**STORED DATA:**
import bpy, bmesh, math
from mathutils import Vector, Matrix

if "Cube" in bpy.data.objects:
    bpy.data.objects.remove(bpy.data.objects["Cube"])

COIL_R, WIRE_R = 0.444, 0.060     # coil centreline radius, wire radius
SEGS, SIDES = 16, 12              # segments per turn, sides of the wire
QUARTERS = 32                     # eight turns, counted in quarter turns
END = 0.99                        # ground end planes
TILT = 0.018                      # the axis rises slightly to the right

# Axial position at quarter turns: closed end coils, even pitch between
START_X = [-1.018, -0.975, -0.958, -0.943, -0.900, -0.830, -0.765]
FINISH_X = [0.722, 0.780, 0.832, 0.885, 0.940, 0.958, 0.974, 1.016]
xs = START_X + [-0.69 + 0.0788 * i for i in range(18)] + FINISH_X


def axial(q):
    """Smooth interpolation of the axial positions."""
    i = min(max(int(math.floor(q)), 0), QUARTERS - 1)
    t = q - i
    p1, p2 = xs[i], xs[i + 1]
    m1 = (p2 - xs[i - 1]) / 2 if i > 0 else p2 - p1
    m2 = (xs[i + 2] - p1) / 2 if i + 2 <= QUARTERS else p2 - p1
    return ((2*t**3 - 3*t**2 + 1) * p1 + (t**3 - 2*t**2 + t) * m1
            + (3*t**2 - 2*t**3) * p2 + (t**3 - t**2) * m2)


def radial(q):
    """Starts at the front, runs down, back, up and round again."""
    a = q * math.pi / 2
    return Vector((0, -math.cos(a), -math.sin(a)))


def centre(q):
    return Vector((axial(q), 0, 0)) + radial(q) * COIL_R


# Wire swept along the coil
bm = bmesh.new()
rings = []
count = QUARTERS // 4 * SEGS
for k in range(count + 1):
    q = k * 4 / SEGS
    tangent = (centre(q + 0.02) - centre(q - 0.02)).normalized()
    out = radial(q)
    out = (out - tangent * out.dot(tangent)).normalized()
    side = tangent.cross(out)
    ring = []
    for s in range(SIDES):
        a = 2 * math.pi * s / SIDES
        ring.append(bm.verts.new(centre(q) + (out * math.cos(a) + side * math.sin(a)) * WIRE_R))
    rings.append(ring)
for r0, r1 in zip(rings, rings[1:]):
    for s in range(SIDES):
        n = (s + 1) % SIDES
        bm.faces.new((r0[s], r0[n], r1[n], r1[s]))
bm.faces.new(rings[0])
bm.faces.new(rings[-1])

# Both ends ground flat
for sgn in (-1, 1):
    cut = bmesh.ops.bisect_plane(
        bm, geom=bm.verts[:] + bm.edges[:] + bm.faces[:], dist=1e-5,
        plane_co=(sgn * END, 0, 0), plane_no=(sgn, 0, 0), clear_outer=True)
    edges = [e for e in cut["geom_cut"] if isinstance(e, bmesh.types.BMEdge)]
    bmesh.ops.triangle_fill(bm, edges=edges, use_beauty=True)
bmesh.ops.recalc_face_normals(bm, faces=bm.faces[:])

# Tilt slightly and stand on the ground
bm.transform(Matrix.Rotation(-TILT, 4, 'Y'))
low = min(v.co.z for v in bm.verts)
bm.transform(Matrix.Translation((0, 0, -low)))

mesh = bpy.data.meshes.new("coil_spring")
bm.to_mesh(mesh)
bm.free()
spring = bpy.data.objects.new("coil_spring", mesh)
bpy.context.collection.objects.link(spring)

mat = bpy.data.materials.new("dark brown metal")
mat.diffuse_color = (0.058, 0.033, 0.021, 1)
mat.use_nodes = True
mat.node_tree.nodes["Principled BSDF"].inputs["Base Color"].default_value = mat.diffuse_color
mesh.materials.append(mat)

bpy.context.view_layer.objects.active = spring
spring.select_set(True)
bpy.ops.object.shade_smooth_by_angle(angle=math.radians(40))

**GOAL OF THE EXERCISE:** Restate the listing word for word, but only from its first line through the line with "out = radial(q)", keeping both end lines.

**WRITTEN SOLUTION:**
import bpy, bmesh, math
from mathutils import Vector, Matrix

if "Cube" in bpy.data.objects:
    bpy.data.objects.remove(bpy.data.objects["Cube"])

COIL_R, WIRE_R = 0.444, 0.060     # coil centreline radius, wire radius
SEGS, SIDES = 16, 12              # segments per turn, sides of the wire
QUARTERS = 32                     # eight turns, counted in quarter turns
END = 0.99                        # ground end planes
TILT = 0.018                      # the axis rises slightly to the right

# Axial position at quarter turns: closed end coils, even pitch between
START_X = [-1.018, -0.975, -0.958, -0.943, -0.900, -0.830, -0.765]
FINISH_X = [0.722, 0.780, 0.832, 0.885, 0.940, 0.958, 0.974, 1.016]
xs = START_X + [-0.69 + 0.0788 * i for i in range(18)] + FINISH_X


def axial(q):
    """Smooth interpolation of the axial positions."""
    i = min(max(int(math.floor(q)), 0), QUARTERS - 1)
    t = q - i
    p1, p2 = xs[i], xs[i + 1]
    m1 = (p2 - xs[i - 1]) / 2 if i > 0 else p2 - p1
    m2 = (xs[i + 2] - p1) / 2 if i + 2 <= QUARTERS else p2 - p1
    return ((2*t**3 - 3*t**2 + 1) * p1 + (t**3 - 2*t**2 + t) * m1
            + (3*t**2 - 2*t**3) * p2 + (t**3 - t**2) * m2)


def radial(q):
    """Starts at the front, runs down, back, up and round again."""
    a = q * math.pi / 2
    return Vector((0, -math.cos(a), -math.sin(a)))


def centre(q):
    return Vector((axial(q), 0, 0)) + radial(q) * COIL_R


# Wire swept along the coil
bm = bmesh.new()
rings = []
count = QUARTERS // 4 * SEGS
for k in range(count + 1):
    q = k * 4 / SEGS
    tangent = (centre(q + 0.02) - centre(q - 0.02)).normalized()
    out = radial(q)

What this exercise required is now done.